A coalition of around 29 universities across America are throwing their weight behind a plan to create ultra-high-speed computer networks in the communities surrounding their campuses. These networks would also have internet service several hundred times faster than what is now available commercially.
The project, known as Gig.U, is designed to draw high-tech startups in fields like health care, energy and telecommunications to areas around the campuses, many of which are located in the Midwest or outside of major cities. These areas would function as hubs for building a new generation of computer networks that are much faster than the current ones. In addition to that, they could also make the U.S. more competitive internationally.

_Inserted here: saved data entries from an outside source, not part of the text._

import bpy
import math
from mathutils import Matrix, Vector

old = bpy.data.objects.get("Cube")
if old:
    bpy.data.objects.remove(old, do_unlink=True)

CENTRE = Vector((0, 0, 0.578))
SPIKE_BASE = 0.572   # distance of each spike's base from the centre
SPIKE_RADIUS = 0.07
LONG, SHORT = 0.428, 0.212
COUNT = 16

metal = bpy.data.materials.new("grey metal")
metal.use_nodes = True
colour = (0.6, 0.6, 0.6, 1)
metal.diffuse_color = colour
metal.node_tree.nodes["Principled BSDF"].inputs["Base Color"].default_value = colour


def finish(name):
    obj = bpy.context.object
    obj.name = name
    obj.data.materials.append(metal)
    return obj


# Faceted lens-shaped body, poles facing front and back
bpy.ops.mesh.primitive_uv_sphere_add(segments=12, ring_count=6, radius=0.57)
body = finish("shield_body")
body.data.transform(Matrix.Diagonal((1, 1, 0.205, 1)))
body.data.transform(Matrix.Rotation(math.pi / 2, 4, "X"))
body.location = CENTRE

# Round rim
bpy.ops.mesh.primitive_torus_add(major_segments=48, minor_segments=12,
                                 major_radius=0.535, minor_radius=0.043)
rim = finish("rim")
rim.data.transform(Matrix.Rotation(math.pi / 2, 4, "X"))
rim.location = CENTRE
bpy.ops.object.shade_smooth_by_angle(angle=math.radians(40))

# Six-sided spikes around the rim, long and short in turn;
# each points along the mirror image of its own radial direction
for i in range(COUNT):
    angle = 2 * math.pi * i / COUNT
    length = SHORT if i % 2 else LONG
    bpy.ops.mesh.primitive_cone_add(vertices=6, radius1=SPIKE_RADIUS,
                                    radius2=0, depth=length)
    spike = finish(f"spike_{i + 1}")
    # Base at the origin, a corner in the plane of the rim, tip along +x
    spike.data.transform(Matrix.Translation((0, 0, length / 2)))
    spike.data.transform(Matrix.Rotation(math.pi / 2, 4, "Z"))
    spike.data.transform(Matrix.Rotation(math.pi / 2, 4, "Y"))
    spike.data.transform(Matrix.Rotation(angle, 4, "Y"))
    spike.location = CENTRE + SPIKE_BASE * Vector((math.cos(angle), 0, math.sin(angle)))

At the moment, this idea is still a work in progress as the universities are reaching out to telecommunications companies for suggestions as well as corporations and nonprofits for business ideas. The universities involved include Arizona State, Case Western Reserve, Howard University, Duke, the University of Michigan, the University of Washington, the University of Chicago and George Mason University.
According to Blair Levin, a fellow at the Aspen Institute who is heading up the project, “We’re not asking for government money. We believe the right approach is to have the private sector fund the networks.”
The project aims to offer 1-gigabit connections, which are fast enough to download an HD movie in under a minute, to scientific researchers and engineers as well as the surrounding homes and businesses. By doing so, the group hopes to create a digital ecosystem that will attract new companies, ideas and educational models.
“It’s a sandbox for the research community and the residents, too,” stated CIO of Case Western in Cleveland Lev Gonick. Case Western set up a pilot program in a several-block area near the campus last year. The Case Connection Zone offers 1-gigabit fiber-optic networking to 104 homes adjacent to the university. Within three months of its inception, three startups moved to the neighborhood. “We believe a small amount of investment can yield big returns for the American economy and our society,” Gonick stated.
The Gig.U members are located mainly in the “heartland” area in states like Indiana, Kentucky, Missouri, Montana and West Virginia. It is in this area that the program can potentially have the biggest impact on mid-size communities across the country. Some of the bigger universities already have higher-speed networks.
The universities are planning on talking to big telecommunications companies about different ways to attract new ventures to their neighborhoods via super-fast computing. After that, they will seek out business proposals for building the networks “in the next several years”, according to the group.
Source: The New York Times – Colleges Join Plan for Faster Computer Networks